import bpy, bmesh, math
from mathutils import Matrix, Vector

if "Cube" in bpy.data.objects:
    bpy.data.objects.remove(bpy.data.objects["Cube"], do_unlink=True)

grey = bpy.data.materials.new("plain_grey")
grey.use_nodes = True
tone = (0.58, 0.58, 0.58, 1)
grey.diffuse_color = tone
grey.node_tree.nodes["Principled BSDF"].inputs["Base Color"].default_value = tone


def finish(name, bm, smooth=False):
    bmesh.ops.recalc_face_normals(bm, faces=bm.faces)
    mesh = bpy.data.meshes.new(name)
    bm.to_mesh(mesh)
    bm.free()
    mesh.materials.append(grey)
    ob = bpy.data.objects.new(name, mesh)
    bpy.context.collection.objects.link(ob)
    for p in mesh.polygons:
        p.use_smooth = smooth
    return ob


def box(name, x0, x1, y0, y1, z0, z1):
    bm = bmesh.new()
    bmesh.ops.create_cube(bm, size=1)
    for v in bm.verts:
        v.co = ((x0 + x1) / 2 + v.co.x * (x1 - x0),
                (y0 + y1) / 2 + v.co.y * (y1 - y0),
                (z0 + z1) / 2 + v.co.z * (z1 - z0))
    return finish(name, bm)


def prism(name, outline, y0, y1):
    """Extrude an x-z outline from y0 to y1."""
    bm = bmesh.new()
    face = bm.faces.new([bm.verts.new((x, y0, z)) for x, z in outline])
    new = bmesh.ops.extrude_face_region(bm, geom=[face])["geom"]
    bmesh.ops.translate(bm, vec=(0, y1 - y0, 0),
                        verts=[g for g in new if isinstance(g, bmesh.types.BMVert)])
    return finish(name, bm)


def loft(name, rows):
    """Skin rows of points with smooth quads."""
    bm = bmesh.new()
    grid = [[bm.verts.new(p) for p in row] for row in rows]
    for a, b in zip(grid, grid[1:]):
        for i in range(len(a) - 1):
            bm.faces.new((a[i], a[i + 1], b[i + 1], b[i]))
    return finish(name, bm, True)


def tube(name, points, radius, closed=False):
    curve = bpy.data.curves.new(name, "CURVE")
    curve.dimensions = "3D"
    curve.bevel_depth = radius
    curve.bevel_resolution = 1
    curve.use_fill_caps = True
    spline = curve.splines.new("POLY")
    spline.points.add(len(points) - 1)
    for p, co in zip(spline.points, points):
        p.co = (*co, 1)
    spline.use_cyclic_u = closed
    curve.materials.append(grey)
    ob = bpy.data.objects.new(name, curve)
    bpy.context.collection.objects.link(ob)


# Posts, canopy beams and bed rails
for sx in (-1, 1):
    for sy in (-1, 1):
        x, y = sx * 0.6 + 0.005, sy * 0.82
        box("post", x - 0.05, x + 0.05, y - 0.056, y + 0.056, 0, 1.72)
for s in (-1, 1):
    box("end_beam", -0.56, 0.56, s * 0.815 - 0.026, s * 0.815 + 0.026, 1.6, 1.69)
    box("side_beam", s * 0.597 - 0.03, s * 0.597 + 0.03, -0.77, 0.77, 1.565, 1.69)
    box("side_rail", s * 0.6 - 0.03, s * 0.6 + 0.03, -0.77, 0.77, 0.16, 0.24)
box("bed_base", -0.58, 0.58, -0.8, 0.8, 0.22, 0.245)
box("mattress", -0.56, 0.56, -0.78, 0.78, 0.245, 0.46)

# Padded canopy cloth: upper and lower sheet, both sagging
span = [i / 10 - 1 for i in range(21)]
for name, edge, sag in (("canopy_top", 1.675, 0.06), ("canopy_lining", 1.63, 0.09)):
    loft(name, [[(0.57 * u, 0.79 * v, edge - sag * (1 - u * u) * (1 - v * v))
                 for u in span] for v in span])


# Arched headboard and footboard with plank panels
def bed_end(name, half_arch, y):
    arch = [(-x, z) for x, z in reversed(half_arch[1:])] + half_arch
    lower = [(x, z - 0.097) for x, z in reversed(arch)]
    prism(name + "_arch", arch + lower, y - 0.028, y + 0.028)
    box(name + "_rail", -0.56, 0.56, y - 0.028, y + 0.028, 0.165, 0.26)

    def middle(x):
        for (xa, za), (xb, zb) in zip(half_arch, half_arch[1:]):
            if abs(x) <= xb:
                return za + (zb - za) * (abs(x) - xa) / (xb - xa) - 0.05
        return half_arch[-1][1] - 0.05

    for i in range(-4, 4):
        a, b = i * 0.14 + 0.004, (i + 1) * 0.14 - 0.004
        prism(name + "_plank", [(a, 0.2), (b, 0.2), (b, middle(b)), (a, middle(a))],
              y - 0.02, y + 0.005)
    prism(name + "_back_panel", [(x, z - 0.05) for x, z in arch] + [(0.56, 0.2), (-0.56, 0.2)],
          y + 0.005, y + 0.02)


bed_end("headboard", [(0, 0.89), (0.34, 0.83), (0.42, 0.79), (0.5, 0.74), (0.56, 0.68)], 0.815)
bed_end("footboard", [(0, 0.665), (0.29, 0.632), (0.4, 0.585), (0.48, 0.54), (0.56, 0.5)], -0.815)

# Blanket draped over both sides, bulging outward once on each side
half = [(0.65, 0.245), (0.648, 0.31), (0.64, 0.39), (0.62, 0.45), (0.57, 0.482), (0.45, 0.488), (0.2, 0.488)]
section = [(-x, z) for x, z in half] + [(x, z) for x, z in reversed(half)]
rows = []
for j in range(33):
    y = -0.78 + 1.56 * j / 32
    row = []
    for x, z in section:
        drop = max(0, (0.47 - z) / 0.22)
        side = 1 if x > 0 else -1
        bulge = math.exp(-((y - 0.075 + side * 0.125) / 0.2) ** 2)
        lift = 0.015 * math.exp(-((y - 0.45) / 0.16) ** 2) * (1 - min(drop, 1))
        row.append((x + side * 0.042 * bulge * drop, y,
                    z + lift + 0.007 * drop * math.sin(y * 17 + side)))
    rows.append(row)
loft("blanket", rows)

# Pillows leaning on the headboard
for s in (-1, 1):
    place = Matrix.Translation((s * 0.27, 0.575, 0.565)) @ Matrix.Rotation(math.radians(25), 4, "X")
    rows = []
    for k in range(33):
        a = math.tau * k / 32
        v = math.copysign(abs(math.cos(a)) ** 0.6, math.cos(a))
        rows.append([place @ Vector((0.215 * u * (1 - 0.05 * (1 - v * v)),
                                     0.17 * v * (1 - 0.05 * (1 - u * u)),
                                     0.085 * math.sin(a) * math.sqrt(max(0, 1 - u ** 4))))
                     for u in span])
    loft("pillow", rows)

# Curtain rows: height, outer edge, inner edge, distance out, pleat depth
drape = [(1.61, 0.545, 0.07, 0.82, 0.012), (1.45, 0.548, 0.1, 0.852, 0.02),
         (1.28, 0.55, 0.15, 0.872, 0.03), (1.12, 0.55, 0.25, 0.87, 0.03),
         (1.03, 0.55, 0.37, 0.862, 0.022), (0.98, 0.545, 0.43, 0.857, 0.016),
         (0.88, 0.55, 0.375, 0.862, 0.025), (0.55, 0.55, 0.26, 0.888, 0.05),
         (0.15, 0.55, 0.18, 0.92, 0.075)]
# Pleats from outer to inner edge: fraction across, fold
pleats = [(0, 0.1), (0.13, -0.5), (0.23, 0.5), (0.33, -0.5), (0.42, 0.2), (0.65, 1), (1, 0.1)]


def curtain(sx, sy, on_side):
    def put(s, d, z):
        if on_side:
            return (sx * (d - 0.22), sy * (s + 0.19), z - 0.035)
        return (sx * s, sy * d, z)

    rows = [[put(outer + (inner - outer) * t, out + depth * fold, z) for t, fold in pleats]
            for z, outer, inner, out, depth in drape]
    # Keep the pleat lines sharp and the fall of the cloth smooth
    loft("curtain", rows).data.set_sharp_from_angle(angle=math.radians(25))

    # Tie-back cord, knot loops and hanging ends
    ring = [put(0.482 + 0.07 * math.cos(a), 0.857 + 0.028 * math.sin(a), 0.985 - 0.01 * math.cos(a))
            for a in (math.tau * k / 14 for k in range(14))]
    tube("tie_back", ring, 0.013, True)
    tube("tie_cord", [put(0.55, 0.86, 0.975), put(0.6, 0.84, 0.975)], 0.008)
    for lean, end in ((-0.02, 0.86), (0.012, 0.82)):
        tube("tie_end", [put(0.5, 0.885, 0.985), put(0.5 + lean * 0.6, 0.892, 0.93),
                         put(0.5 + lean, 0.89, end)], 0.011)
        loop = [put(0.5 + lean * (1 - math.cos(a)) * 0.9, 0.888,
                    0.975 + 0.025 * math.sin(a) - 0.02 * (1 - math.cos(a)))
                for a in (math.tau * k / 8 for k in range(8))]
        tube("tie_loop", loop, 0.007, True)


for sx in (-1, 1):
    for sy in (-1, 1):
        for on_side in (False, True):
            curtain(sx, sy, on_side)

=====

Copy, please, every line from the start of the entries down to the line that holds "for i in range(len(a)", with both of those lines included and no others.

» **Reply**
import bpy, bmesh, math
from mathutils import Matrix, Vector

if "Cube" in bpy.data.objects:
    bpy.data.objects.remove(bpy.data.objects["Cube"], do_unlink=True)

grey = bpy.data.materials.new("plain_grey")
grey.use_nodes = True
tone = (0.58, 0.58, 0.58, 1)
grey.diffuse_color = tone
grey.node_tree.nodes["Principled BSDF"].inputs["Base Color"].default_value = tone


def finish(name, bm, smooth=False):
    bmesh.ops.recalc_face_normals(bm, faces=bm.faces)
    mesh = bpy.data.meshes.new(name)
    bm.to_mesh(mesh)
    bm.free()
    mesh.materials.append(grey)
    ob = bpy.data.objects.new(name, mesh)
    bpy.context.collection.objects.link(ob)
    for p in mesh.polygons:
        p.use_smooth = smooth
    return ob


def box(name, x0, x1, y0, y1, z0, z1):
    bm = bmesh.new()
    bmesh.ops.create_cube(bm, size=1)
    for v in bm.verts:
        v.co = ((x0 + x1) / 2 + v.co.x * (x1 - x0),
                (y0 + y1) / 2 + v.co.y * (y1 - y0),
                (z0 + z1) / 2 + v.co.z * (z1 - z0))
    return finish(name, bm)


def prism(name, outline, y0, y1):
    """Extrude an x-z outline from y0 to y1."""
    bm = bmesh.new()
    face = bm.faces.new([bm.verts.new((x, y0, z)) for x, z in outline])
    new = bmesh.ops.extrude_face_region(bm, geom=[face])["geom"]
    bmesh.ops.translate(bm, vec=(0, y1 - y0, 0),
                        verts=[g for g in new if isinstance(g, bmesh.types.BMVert)])
    return finish(name, bm)


def loft(name, rows):
    """Skin rows of points with smooth quads."""
    bm = bmesh.new()
    grid = [[bm.verts.new(p) for p in row] for row in rows]
    for a, b in zip(grid, grid[1:]):
        for i in range(len(a) - 1):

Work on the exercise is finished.